“The defense’s misleading claims, failure to confer, unexplained wholesale opposition, and extrajudicial statements make clear the defense’s real purpose: to abuse criminal discovery to try this case in the media rather than in court,” Amanda Vaughn, the assistant U.S. attorney, wrote on Nov. 28.
Restraining some of the records before they are all made part of the public record in fact bolsters the integrity of the trial process, the Department of Justice attorneys argue. They cited the Supreme Court’s emphasis that courts must “avoid the carnival atmosphere that might accompany a case receiving substantial public attention,” like, they lamented, “this one has already.”
Indeed, Bannon forced the spotlight on himself after surrendering to the FBI on Nov. 15.
In a series of defiant proclamations made from just outside of the courthouse, Bannon vowed that “we’re taking down the Biden regime.”
His surrender was live streamed to Gettr, a social media platform launched in July by Trump’s former spokesman Jason Miller, and Bannon told press gathered at the courthouse: “I’m telling you right now, this is going to be the misdemeanor from hell for Merrick Garland, Nancy Pelosi and Joe Biden.
“We’re tired of playing defense. We’re going to go on the offense on this,” Bannon said.
It was these comments in particular that set prosecutors aflame in their request that the presiding judge keep discovery materials private for now.
“Allowing the defendant to publicly disseminate reports of witness statements will have the collateral effect of witness tampering because it will expose witnesses to public commentary on their potential testimony before trial and allow a witness to review summaries of other witnesses’ statements recounting the same event or events,” prosecutors said. “Moreover, the reports of interviews including personal background information about the witnesses that is unrelated to the pending charges.
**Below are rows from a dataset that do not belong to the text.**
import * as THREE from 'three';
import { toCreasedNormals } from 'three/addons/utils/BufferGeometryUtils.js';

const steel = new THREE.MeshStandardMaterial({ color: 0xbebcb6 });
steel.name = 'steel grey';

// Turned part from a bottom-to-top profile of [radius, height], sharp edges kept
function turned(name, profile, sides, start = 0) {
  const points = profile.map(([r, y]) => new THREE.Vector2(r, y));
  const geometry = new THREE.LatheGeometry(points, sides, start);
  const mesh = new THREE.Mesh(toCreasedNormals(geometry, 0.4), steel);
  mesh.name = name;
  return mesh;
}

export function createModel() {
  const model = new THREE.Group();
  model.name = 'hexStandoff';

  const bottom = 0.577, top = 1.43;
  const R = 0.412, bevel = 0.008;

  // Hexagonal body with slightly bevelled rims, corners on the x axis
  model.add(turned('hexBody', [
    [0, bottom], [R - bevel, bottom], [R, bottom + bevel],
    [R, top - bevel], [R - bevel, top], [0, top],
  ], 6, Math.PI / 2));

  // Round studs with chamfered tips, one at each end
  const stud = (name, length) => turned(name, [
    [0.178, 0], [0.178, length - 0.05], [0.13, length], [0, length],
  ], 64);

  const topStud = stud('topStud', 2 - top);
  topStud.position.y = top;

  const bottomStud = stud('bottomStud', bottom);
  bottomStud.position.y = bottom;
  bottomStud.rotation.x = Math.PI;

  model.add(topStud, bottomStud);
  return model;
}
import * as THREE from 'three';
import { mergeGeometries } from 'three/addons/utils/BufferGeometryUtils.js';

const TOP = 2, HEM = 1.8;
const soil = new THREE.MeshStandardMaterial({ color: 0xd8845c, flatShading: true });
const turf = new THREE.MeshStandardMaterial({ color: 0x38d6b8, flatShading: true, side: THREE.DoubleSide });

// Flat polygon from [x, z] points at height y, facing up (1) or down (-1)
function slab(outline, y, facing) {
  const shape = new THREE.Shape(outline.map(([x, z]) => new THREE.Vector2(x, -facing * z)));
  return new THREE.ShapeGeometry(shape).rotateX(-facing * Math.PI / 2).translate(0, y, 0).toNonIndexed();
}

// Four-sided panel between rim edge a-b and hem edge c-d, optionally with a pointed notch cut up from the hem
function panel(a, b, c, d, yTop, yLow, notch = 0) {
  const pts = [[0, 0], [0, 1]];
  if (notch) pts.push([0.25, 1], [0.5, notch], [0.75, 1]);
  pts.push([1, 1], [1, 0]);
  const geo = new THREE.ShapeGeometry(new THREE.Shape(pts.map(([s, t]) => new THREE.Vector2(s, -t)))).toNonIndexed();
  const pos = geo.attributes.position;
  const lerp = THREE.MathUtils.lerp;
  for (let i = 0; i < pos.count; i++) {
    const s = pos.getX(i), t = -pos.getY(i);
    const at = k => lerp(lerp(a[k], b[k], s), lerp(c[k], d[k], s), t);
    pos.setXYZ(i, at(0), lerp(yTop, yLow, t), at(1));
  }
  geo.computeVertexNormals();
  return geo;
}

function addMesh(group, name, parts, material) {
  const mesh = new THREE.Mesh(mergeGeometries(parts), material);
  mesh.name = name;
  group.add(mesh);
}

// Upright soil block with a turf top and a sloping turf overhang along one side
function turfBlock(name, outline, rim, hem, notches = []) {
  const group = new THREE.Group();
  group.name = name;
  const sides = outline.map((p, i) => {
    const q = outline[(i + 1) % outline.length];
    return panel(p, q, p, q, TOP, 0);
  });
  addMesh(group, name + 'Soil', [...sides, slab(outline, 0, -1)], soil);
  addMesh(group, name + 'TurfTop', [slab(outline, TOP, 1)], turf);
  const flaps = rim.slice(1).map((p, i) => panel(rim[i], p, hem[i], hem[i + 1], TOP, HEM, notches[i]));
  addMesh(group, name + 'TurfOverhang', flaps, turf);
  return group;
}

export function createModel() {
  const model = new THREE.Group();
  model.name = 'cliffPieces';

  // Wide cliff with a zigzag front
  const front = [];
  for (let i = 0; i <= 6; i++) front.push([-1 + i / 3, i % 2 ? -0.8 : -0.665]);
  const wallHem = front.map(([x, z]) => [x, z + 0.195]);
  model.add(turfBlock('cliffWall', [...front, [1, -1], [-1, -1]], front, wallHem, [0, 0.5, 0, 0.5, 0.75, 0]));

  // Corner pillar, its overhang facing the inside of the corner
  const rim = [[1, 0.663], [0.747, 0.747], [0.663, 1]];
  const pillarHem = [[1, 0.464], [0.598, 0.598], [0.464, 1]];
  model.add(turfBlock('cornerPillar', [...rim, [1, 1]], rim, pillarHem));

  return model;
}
The defendant’s threat of ‘going on offense’ and making this case ‘hell’ cannot be ignored when considering these witnesses’ privacy interest in their personal background information.”
Further, Bannon’s claims are meritless because a protective order allows both the defendant and crucially, a defendant’s lawyer, to make “full use” of materials in advance of trial, including by showing the materials to potential witnesses.
“The defendant’s claim of prejudice establishes no prejudice at all. He makes the conclusory assertion that having to seek court authorization to share grand jury material and personal identifying information beyond those individuals outlined will somehow reveal a ‘roadmap’ of the defense case to the government,” the Department of Justice argues. “But the defendant does not explain why revealing to whom he shows materials to the government and court would ‘diminish the defense counsel’s ability to assist … to obtain witnesses in his favor and to develop cross examination,’ the rights he claims are infringed. To the contrary, the proposed order provides a clear mechanism for defense counsel to assist, obtain witnesses, and develop cross examination with materials designated as ‘sensitive.’”
Bannon’s allegations that his right to a fair trial is being impeded were also dismissed as “absurd” by prosecutors.
“The misleading and frivolous nature of the defendant’s claims of prejudice demonstrate that they are just a cover for the real reason the defendant opposes a protective order in this case and which he and his counsel have expressed in their extrajudicial statements—that the defendant wishes to have a trial through the process,” Vaughn wrote.
Judge Carl Nichols is slated to hear from both sides on the matter on Dec. 7.
Meanwhile, over at the nearby D.C. Circuit Court of Appeals, a hearing is slated for Tuesday regarding Trump’s fight to keep documents sought by the Jan. 6 Committee hidden. The former twice-impeached president has claimed executive privilege over a bevy of records that congressional investigators say are integral to unpacking exactly what happened before and during the Capitol riot.